If you’re looking for a shoe that’s really going to last, then forgoing an expensive, light shoe might be the way to go. Unless you’re comfortable with spending hundreds of dollars every month or so on an expensive, lightweight shoe, then you’ll want to go with a more affordable and durable shoe.
What You Should Look For in a Running Shoe
A good running shoe isn’t determined by price. You can find a quality running shoe that suits all of your needs without having to pay an arm and a leg. Let’s look at all the things you should be looking for in a running shoe— that don’t include price!
Nothing makes running harder than having squished, too-small toes. If you have a running shoe that doesn’t have enough width for your toes to spread out while you run, then you’re going to end up with blisters. Make sure that your running shoe has enough room in the toes for both the length and the width. Otherwise, you might want to look at wide toe-box running shoes.
When you go to try on a new running shoe, you want to make sure that the heel of the shoe doesn’t slip out of place. Make sure to try on both shoes and walk around a bit before making the commitment. The heel of the shoe shouldn’t slip around when you’re walking. A loose heel can cause painful blisters.
While everyone has different arches, you want to make sure that your running shoe has the right amount of arch for your foot. Ideally, the arch should contour to your foot shape after wearing your running shoe a few times. Incorrect arches can lead to injuries or even foot damage like plantar fasciitis.
Room to Grow
When you run, your feet tend to swell up. While you have the right fit, you want to make sure that there’s still some room in your shoe for your foot to swell up when you run. If the fit of your running shoe is skin tight, you’re likely going to have an uncomfortable fit when you run. A too-tight shoe can also lead to skin damage and blisters.
It might be tempting to get a cushioned shoe that feels nice when you first put it on, but running shoes that are firmer will benefit you in the long run. A firm running shoe actually takes a lot of stress off of your muscles when you run. You’ll be less likely to sustain an impact injury with a firmer running shoe.

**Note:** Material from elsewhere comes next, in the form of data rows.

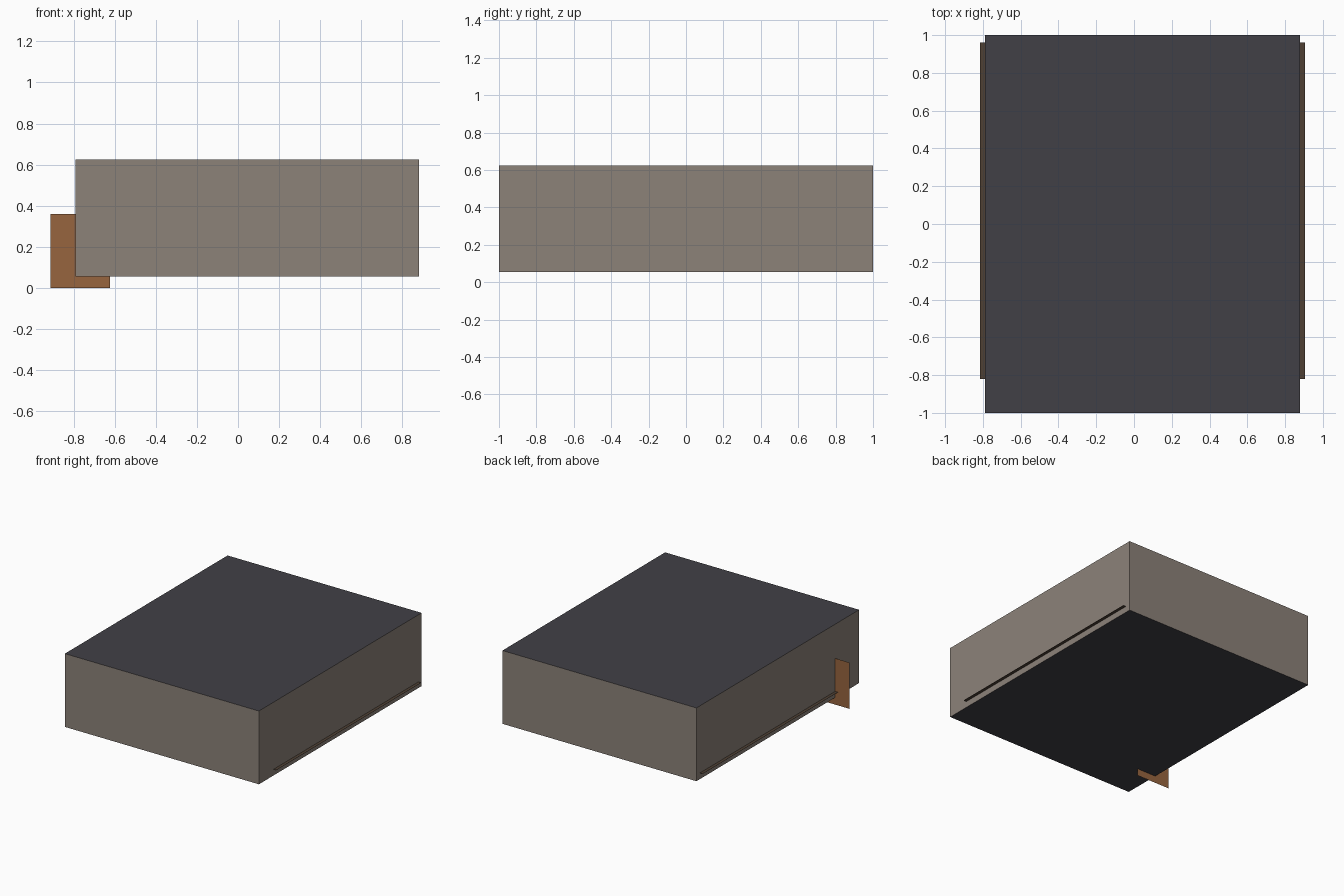
import bpy
import bmesh

if "Cube" in bpy.data.objects:
    bpy.data.objects.remove(bpy.data.objects["Cube"])


def linear(hex_code):
    out = []
    for i in (0, 2, 4):
        c = int(hex_code[i:i + 2], 16) / 255
        out.append(c / 12.92 if c <= 0.04045 else ((c + 0.055) / 1.055) ** 2.4)
    return (*out, 1.0)


def material(name, hex_code):
    m = bpy.data.materials.new(name)
    m.diffuse_color = linear(hex_code)
    m.use_nodes = True
    m.node_tree.nodes["Principled BSDF"].inputs["Base Color"].default_value = m.diffuse_color
    return m


def add_object(name, bm, *mats):
    mesh = bpy.data.meshes.new(name)
    bm.to_mesh(mesh)
    bm.free()
    for m in mats:
        mesh.materials.append(m)
    ob = bpy.data.objects.new(name, mesh)
    bpy.context.collection.objects.link(ob)
    return ob


def sheet(name, corners, mat):
    bm = bmesh.new()
    bm.faces.new([bm.verts.new(c) for c in corners])
    return add_object(name, bm, mat)


taupe = material("taupe", "8C8279")
charcoal = material("charcoal", "414046")
brown = material("brown", "97653F")
dark_brown = material("dark brown", "4E4034")

# Main block: taupe walls, charcoal top and underside
X0, X1, Z0, Z1 = -0.79, 0.88, 0.055, 0.625
bm = bmesh.new()
bmesh.ops.create_cube(bm, size=1)
for v in bm.verts:
    v.co.x = X1 if v.co.x > 0 else X0
    v.co.y = 1.0 if v.co.y > 0 else -1.0
    v.co.z = Z1 if v.co.z > 0 else Z0
bm.normal_update()
for f in bm.faces:
    f.material_index = 1 if abs(f.normal.z) > 0.5 else 0
add_object("main_block", bm, taupe, charcoal)

# Thin horizontal sheet whose edges poke out of both long sides
sheet("inner_shelf", [(-0.815, -0.82, 0.103), (0.905, -0.82, 0.103),
                      (0.905, 0.96, 0.103), (-0.815, 0.96, 0.103)], dark_brown)

# Thin upright tab crossing the left wall near the front, reaching the ground
sheet("side_tab", [(-0.912, -0.705, 0), (-0.622, -0.705, 0),
                   (-0.622, -0.705, 0.36), (-0.912, -0.705, 0.36)], brown)
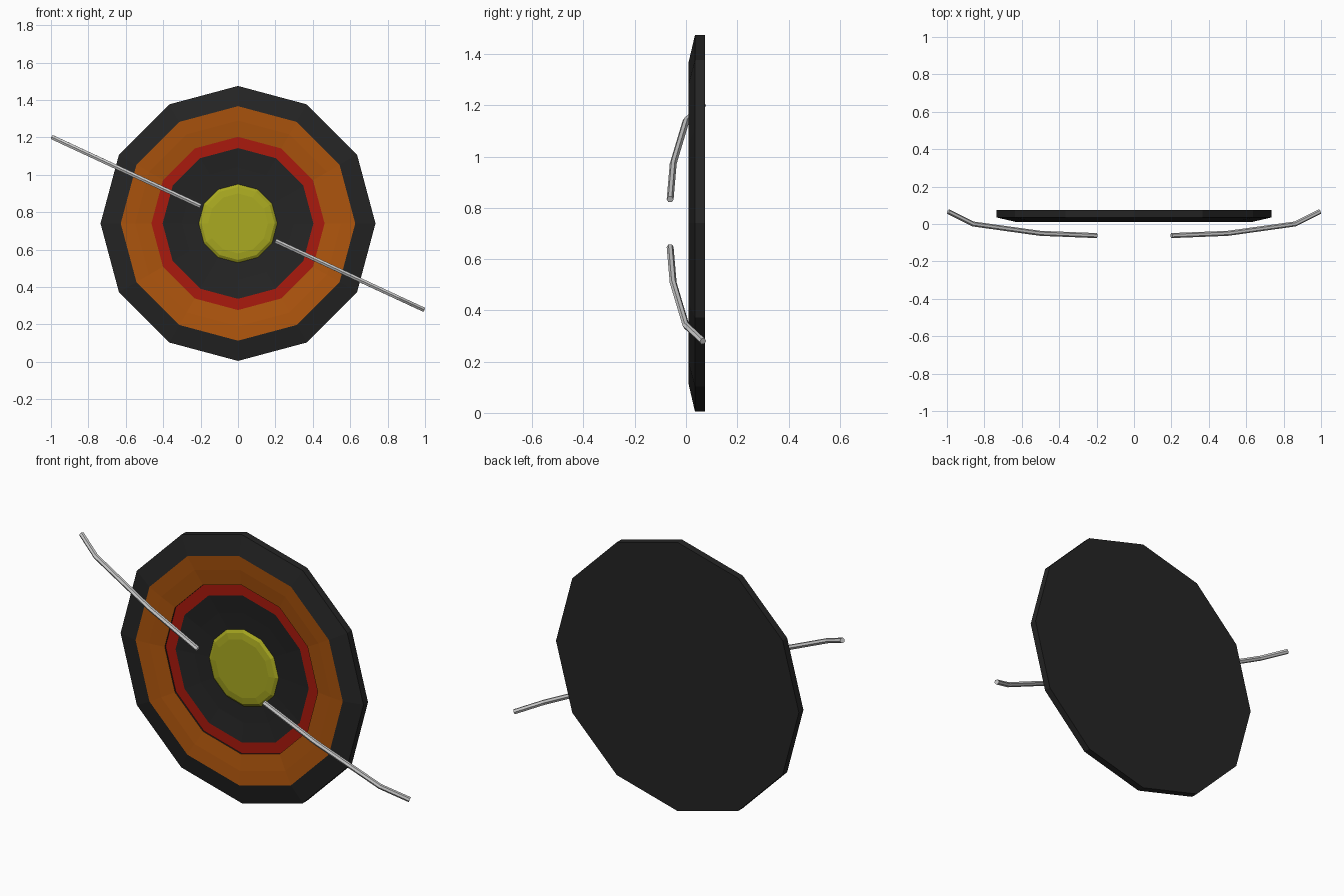
import bpy, bmesh
from math import sin, cos, pi

if "Cube" in bpy.data.objects:
    bpy.data.objects.remove(bpy.data.objects["Cube"])

CZ = 0.74     # height of the disc centre
SIDES = 12


def material(name, rgb):
    m = bpy.data.materials.new(name)
    m.diffuse_color = (*rgb, 1)
    m.use_nodes = True
    m.node_tree.nodes["Principled BSDF"].inputs["Base Color"].default_value = m.diffuse_color
    return m


black = material("black", (0.018, 0.018, 0.018))
orange = material("orange", (0.42, 0.09, 0.004))
red = material("red", (0.40, 0.010, 0.004))
yellow = material("yellow", (0.40, 0.40, 0.015))


def lathe(name, profile, mat, cap_start=False, cap_end=False):
    """Spin (radius, y) points, listed from the back/outside inward, about the y axis."""
    bm = bmesh.new()
    rings = [[bm.verts.new((r * cos(2 * pi * i / SIDES), y, CZ + r * sin(2 * pi * i / SIDES)))
              for i in range(SIDES)] for r, y in profile]
    for a, b in zip(rings, rings[1:]):
        for i in range(SIDES):
            j = (i + 1) % SIDES
            bm.faces.new((a[i], a[j], b[j], b[i]))
    if cap_start:
        bm.faces.new(rings[0][::-1])
    if cap_end:
        bm.faces.new(rings[-1])
    mesh = bpy.data.meshes.new(name)
    bm.to_mesh(mesh)
    bm.free()
    mesh.materials.append(mat)
    ob = bpy.data.objects.new(name, mesh)
    bpy.context.collection.objects.link(ob)


# Casing: flat back, short wall, bevelled front rim
lathe("casing", [(0.735, 0.074), (0.735, 0.035), (0.627, 0.01)], black, cap_start=True)
# Shallow dished rings stepping inward
lathe("outer_cone", [(0.627, 0.01), (0.55, 0.016), (0.463, 0.028)], orange)
lathe("step_wall", [(0.463, 0.028), (0.463, 0.036)], black)
lathe("red_ring", [(0.463, 0.036), (0.403, 0.036)], red)
lathe("inner_cone", [(0.403, 0.036), (0.30, 0.049), (0.20, 0.057)], black)
# Raised centre dome
lathe("centre_dome", [(0.20, 0.057), (0.21, 0.051), (0.195, 0.041), (0.16, 0.036)],
      yellow, cap_end=True)

# Two bent wires, the second a half turn of the first about the disc axis
PATH = [(-0.20, -0.062), (-0.50, -0.05), (-0.86, 0.0), (-0.993, 0.066)]
for name, s in (("left_wire", 1), ("right_wire", -1)):
    curve = bpy.data.curves.new(name, "CURVE")
    curve.dimensions = "3D"
    curve.bevel_depth = 0.0135
    curve.bevel_resolution = 1
    curve.use_fill_caps = True
    spline = curve.splines.new("POLY")
    spline.points.add(len(PATH) - 1)
    for p, (x, y) in zip(spline.points, PATH):
        p.co = (s * x, y, CZ - s * x * 0.464, 1)
    spline.use_smooth = False
    ob = bpy.data.objects.new(name, curve)
    bpy.context.collection.objects.link(ob)
    bpy.ops.object.select_all(action="DESELECT")
    ob.select_set(True)
    bpy.context.view_layer.objects.active = ob
    bpy.ops.object.convert(target="MESH")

The flex point of a shoe is the point where the shoe creases when you press the toe against the ground. When picking out the right running shoe, you should make sure that this flex point lines up perfectly with where your actual toes bend.
Manufacturers have put a lot of time and money into making consumers feel like a more expensive item automatically equals a more quality item. While that may be true in some instances, it definitely doesn’t hold up in the world of running shoes.
Expensive running shoes tend to have embellishments that don’t have any evidence to back up their inclusion. In fact, expensive running shoes with cushioning and pronation control might even be worse for your overall health, as they can cause heel strikes and other injuries.
Expensive, lightweight running shoes may also not be worth the price, seeing as lighter-weight shoes are often less durable than their slightly heavier counterparts. When you pay for an expensive shoe, you’re going to expect it to last for a long time. Unfortunately, for expensive shoes, this isn’t always the case.
So, should you pay for expensive running shoes? The choice is up to you, but if you’re looking to buy a safe and quality running shoe, you should look at more than just the price. You may find that an expensive running shoe isn’t worth it.
Rather than relying on the price to tell you whether or not the shoe is quality, take some time to learn what you should be looking for in a quality running shoe. You may find that your perfect fit is a much less expensive shoe that will be durable and long-lasting for all of your time spent running.
Marko is a recreational runner (and a techie) that has completed a full-distance trail marathon from Australia. He is the lead writer at JogTunes and spends his off-time time testing different running shoes and GPS watches.